Elick added that the Agnes flooding removed much of what was on the island at that time.
“When you have a massive flooding event, you have a lot of moving gravel. What we found when we drilled down through the island in different places is that this layer of gravel extended almost entirely across the island,” she said. “From that gravel, the trees of this island have their roots. The oldest tree we found is about 46 years old.”
While the study has focused on the island near Tunkhannock, the team has noticed a number of other islands with similar characteristics that likely tie back to legacy coal waste.
“We have noticed a site near Dalmatia where there are some weirs in line with a possible legacy island, and another location near Harrisburg,” said Weaver. “There are quite a few possibilities that have yet to be researched.”
While they have focused mainly on the North Branch and main stem, the same phenomenon likely is occurring in the West Branch, Elick added.
“There are potentially some islands forming now or may form in the future as coal waste from the mining industry in that direction for bituminous coal,” she said. “There is legacy sediment from the logging industry, but unfortunately logging sediment from mountaintops may be harder to identify vs. something like coal waste.”
Weaver admits she feels a closeness to this project due to where she grew up.
“I chose a school close to me with an environmental program because I wanted to study the Susquehanna River,” she said. “You don’t have to travel far to explore or research or make an impact because there are so many things to investigate right in your own backyard.”
She added that there is much to learn from this specific study.
“There is this idea out there that what we do won’t have lasting effects on the environment, but investigating these islands has given me the perspective that even if you can’t tell right away, what we do does affect the river. It does affect the wildlife. It does affect the stream flow and definitely the sedimentation of the river,” she said. “When you walk on these islands, you can’t immediately see the coal waste, but it is there. It created these islands and that changes things.”
Elick, who plans to use what she learned in this study to continue to explore and research other potential legacy islands in the Susquehanna River, re-emphasized the legacy concept of these legacy islands.
“Realize that some of this sediment was deposited in the flood plain farther upstream and later was washed down and then deposited in some other location, and then washed down again – incrementally making its way down the river,” she said. “When you think of putting new industries on the river or near the river, and then you think about how we utilize resources upstream and how they impact the river and its sediment – it all eventually makes its way downstream.
“This really should tell the public tat we have a legacy that is really strong and it lasts for a long period of time. Whatever industry goes upstream from us is going to have a long-term impact that takes a long time to clean out.”

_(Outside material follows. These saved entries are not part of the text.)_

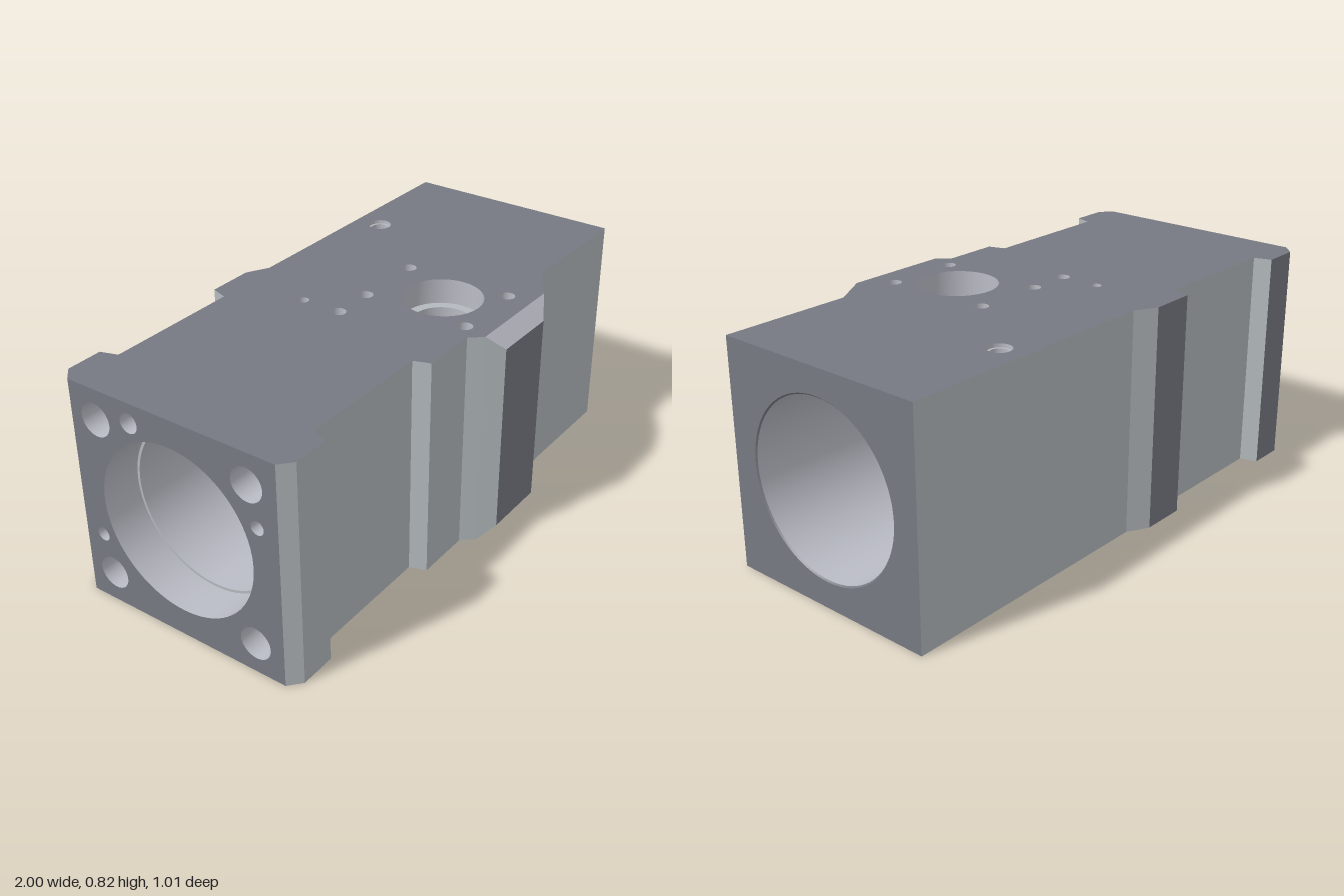
import * as THREE from 'three';

const H = 0.823, YC = 0.4125, ZC = -0.048, N = 96;
const R_MID = 0.2245, R_RIGHT = 0.311, R_LEFT = 0.31;

// Plan outline [x, z]; a third and fourth value give the chamfered position at top and bottom
const OUTLINE = [
  [-1, -0.46], [-0.955, -0.503], [-0.82, -0.503], [-0.8, -0.44], [-0.29, -0.44], [-0.27, -0.503],
  [-0.1, -0.503], [-0.02, -0.46], [1, -0.46], [1, 0.365], [0.51, 0.365], [0.37, 0.45],
  [0.28, 0.503, 0.37, 0.45], [0.03, 0.503, -0.02, 0.45], [-0.02, 0.45], [-0.06, 0.405],
  [-0.27, 0.405], [-0.29, 0.345], [-0.8, 0.345], [-0.82, 0.405], [-0.955, 0.405], [-1, 0.365],
];
const BACK_PADS = [1, 5], BOSS = 12; // outline edges

// Vertical holes
const PINION = { x: 0.142, z: 0.18, r: 0.108, rTop: 0.143, ledge: 0.73 };
const CROSS = { x: 0.53, z: -0.36, r: 0.033, rTop: 0.042, ledge: 0.81 };
const TOP_SCREWS = [[-0.153, -0.2, 0.02], [-0.153, -0.049, 0.027], [0.005, -0.049, 0.027],
  [0.273, -0.049, 0.027], [0.005, 0.357, 0.027], [0.28, 0.357, 0.027]];
// Holes of the left end face [y, z, r, depth]
const END_HOLES = [[0.75, -0.21, 0.036, 0.12], [0.57, 0.285, 0.025, 0.12], [0.26, -0.385, 0.025, 0.12]];
for (const y of [0.115, 0.71]) for (const z of [-0.355, 0.252]) END_HOLES.push([y, z, 0.06, 0.25]);

const paint = color => new THREE.MeshStandardMaterial({ color });
const DARK = paint(0x777982), LIGHT = paint(0xb3b9bd), PALE = paint(0xbabcc5);

// Smooth closed band between two loops, each a function of the angle
function loft(a, b) {
  const pos = [], idx = [];
  for (let i = 0; i < N; i++) {
    const t = (i / N) * Math.PI * 2;
    pos.push(...a(t), ...b(t));
    const p = 2 * i, q = 2 * ((i + 1) % N);
    idx.push(p, p + 1, q, q, p + 1, q + 1);
  }
  const g = new THREE.BufferGeometry();
  g.setAttribute('position', new THREE.Float32BufferAttribute(pos, 3));
  g.setIndex(idx);
  g.computeVertexNormals();
  return g;
}
const ringY = (x, z, r, y) => t => [x + r * Math.cos(t), y, z + r * Math.sin(t)];
const ringX = (y, z, r, x) => t => [x, y + r * Math.cos(t), z + r * Math.sin(t)];
const boreRing = (r, x) => ringX(YC, ZC, r, x);

// Loop on the bore wall along one side of a vertical hole crossing it
const cutRing = (R, h, side) => t => {
  const z = ZC + R * Math.sin(t);
  const w = Math.sqrt(Math.max(0, h.r ** 2 - (z - h.z) ** 2));
  return [h.x + side * w, YC + R * Math.cos(t), z];
};
// Loop of a vertical hole where it breaks into the bore
const breakRing = (h, R, side) => t => {
  const z = h.z + h.r * Math.sin(t);
  return [h.x + h.r * Math.cos(t), YC + side * Math.sqrt(Math.max(0, R * R - (z - ZC) ** 2)), z];
};

// Flat face with round holes [u, v, r]
function plate(points, holes) {
  const s = new THREE.Shape(points.map(p => new THREE.Vector2(...p)));
  for (const [u, v, r] of holes) s.holes.push(new THREE.Path().absarc(u, v, r, 0, Math.PI * 2, true));
  return new THREE.ShapeGeometry(s, N / 2);
}

// Side panels chosen by outline edge and level; the two end faces are left out
function sidePanels(wanted) {
  const pos = [];
  const levels = [0, 0.055, 0.77, H];
  const at = (p, k) => (p.length > 2 && (k === 0 || k === 3)) ? [p[2], levels[k], p[3]] : [p[0], levels[k], p[1]];
  OUTLINE.forEach((p, i) => {
    const q = OUTLINE[(i + 1) % OUTLINE.length];
    if (p[0] === q[0] && Math.abs(p[0]) === 1) return;
    for (let k = 0; k < 3; k++) {
      if (!wanted(i, k)) continue;
      const a = at(p, k), b = at(q, k), c = at(q, k + 1), d = at(p, k + 1);
      for (const tri of [[a, d, b], [b, d, c]]) {
        const [u, v, w] = tri.map(m => new THREE.Vector3(...m));
        if (v.sub(u).cross(w.sub(u)).length() > 1e-7) pos.push(...tri.flat());
      }
    }
  });
  const g = new THREE.BufferGeometry();
  g.setAttribute('position', new THREE.Float32BufferAttribute(pos, 3));
  g.computeVertexNormals();
  return g;
}

export function createModel() {
  const model = new THREE.Group();
  model.name = 'housingBlock';
  const group = name => { const g = new THREE.Group(); g.name = name; model.add(g); return g; };
  const add = (parent, name, geo, mat) => {
    const m = new THREE.Mesh(geo, mat);
    m.name = name;
    parent.add(m);
  };

  // Side faces
  const body = group('body');
  add(body, 'sideWalls', sidePanels(i => i !== BOSS && !BACK_PADS.includes(i)), LIGHT);
  add(body, 'backPads', sidePanels(i => BACK_PADS.includes(i)), DARK);
  add(body, 'bossFace', sidePanels((i, k) => i === BOSS && k === 1), DARK);
  add(body, 'bossChamfers', sidePanels((i, k) => i === BOSS && k !== 1), PALE);

  // Top, bottom and end faces
  const cap = OUTLINE.filter(p => p.length === 2);
  const topHoles = [...[PINION, CROSS].map(h => [h.x, h.z, h.rTop]), ...TOP_SCREWS];
  add(body, 'topFace', plate(cap.map(([x, z]) => [x, -z]), topHoles.map(([x, z, r]) => [x, -z, r]))
    .rotateX(-Math.PI / 2).translate(0, H, 0), DARK);
  add(body, 'bottomFace', plate(cap, [PINION, CROSS].map(h => [h.x, h.z, h.r])).rotateX(Math.PI / 2), DARK);
  const end = [[-0.46, 0], [0.365, 0], [0.365, H], [-0.46, H]];
  add(body, 'rightEndFace', plate(end.map(([z, y]) => [-z, y]), [[-ZC, YC, R_RIGHT + 0.005]])
    .rotateY(Math.PI / 2).translate(1, 0, 0), DARK);
  add(body, 'leftEndFace', plate(end, [[ZC, YC, R_LEFT], ...END_HOLES.map(([y, z, r]) => [z, y, r])])
    .rotateY(-Math.PI / 2).translate(-1, 0, 0), DARK);

  // Stepped main bore, left to right, opened where the vertical holes cross it
  const bore = group('mainBore');
  const bands = [
    [boreRing(R_LEFT, -1), boreRing(R_LEFT, -0.85), PALE],
    [boreRing(R_LEFT, -0.85), boreRing(0.3, -0.85), LIGHT],
    [boreRing(0.3, -0.85), boreRing(0.3, -0.5), PALE],
    [boreRing(0.3, -0.5), boreRing(R_MID, -0.5), LIGHT],
    [boreRing(R_MID, -0.5), cutRing(R_MID, PINION, -1), PALE],
    [cutRing(R_MID, PINION, 1), boreRing(R_MID, 0.485), PALE],
    [boreRing(R_MID, 0.485), boreRing(R_MID + 0.005, 0.49), DARK],
    [boreRing(R_MID + 0.005, 0.49), boreRing(R_RIGHT, 0.49), LIGHT],
    [boreRing(R_RIGHT, 0.49), cutRing(R_RIGHT, CROSS, -1), PALE],
    [cutRing(R_RIGHT, CROSS, 1), boreRing(R_RIGHT, 0.995), PALE],
    [boreRing(R_RIGHT, 0.995), boreRing(R_RIGHT + 0.005, 1), DARK],
  ];
  bands.forEach(([a, b, mat], i) => add(bore, 'boreStep' + (i + 1), loft(a, b), mat));

  // Counterbored vertical holes, broken by the main bore
  for (const [name, h, R] of [['pinionHole', PINION, R_MID], ['crossHole', CROSS, R_RIGHT]]) {
    const g = group(name);
    add(g, 'counterbore', loft(ringY(h.x, h.z, h.rTop, H), ringY(h.x, h.z, h.rTop, h.ledge)), PALE);
    add(g, 'ledge', loft(ringY(h.x, h.z, h.rTop, h.ledge), ringY(h.x, h.z, h.r, h.ledge)), LIGHT);
    add(g, 'upperWall', loft(ringY(h.x, h.z, h.r, h.ledge), breakRing(h, R, 1)), PALE);
    add(g, 'lowerWall', loft(breakRing(h, R, -1), ringY(h.x, h.z, h.r, 0)), PALE);
  }

  // Blind screw holes in the top
  const screws = group('topScrewHoles');
  for (const [x, z, r] of TOP_SCREWS) {
    add(screws, 'screwHoleWall', loft(ringY(x, z, r, H), ringY(x, z, r, H - 0.12)), PALE);
    add(screws, 'screwHoleFloor', loft(ringY(x, z, r, H - 0.12), ringY(x, z, 0, H - 0.12)), LIGHT);
  }

  // Blind bolt and pin holes in the left end
  const bolts = group('endBoltHoles');
  for (const [y, z, r, depth] of END_HOLES) {
    add(bolts, 'boltHoleWall', loft(ringX(y, z, r, -1), ringX(y, z, r, depth - 1)), PALE);
    add(bolts, 'boltHoleFloor', loft(ringX(y, z, r, depth - 1), ringX(y, z, 0, depth - 1)), LIGHT);
  }
  return model;
}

Learn more about Elick, Weaver and Kniss’ legacy island work in Susquehanna University’s online newsroom.
John Zaktansky is an award-winning journalist and avid promoter of the outdoors who loves camping, kayaking, fishing and hunting with the family.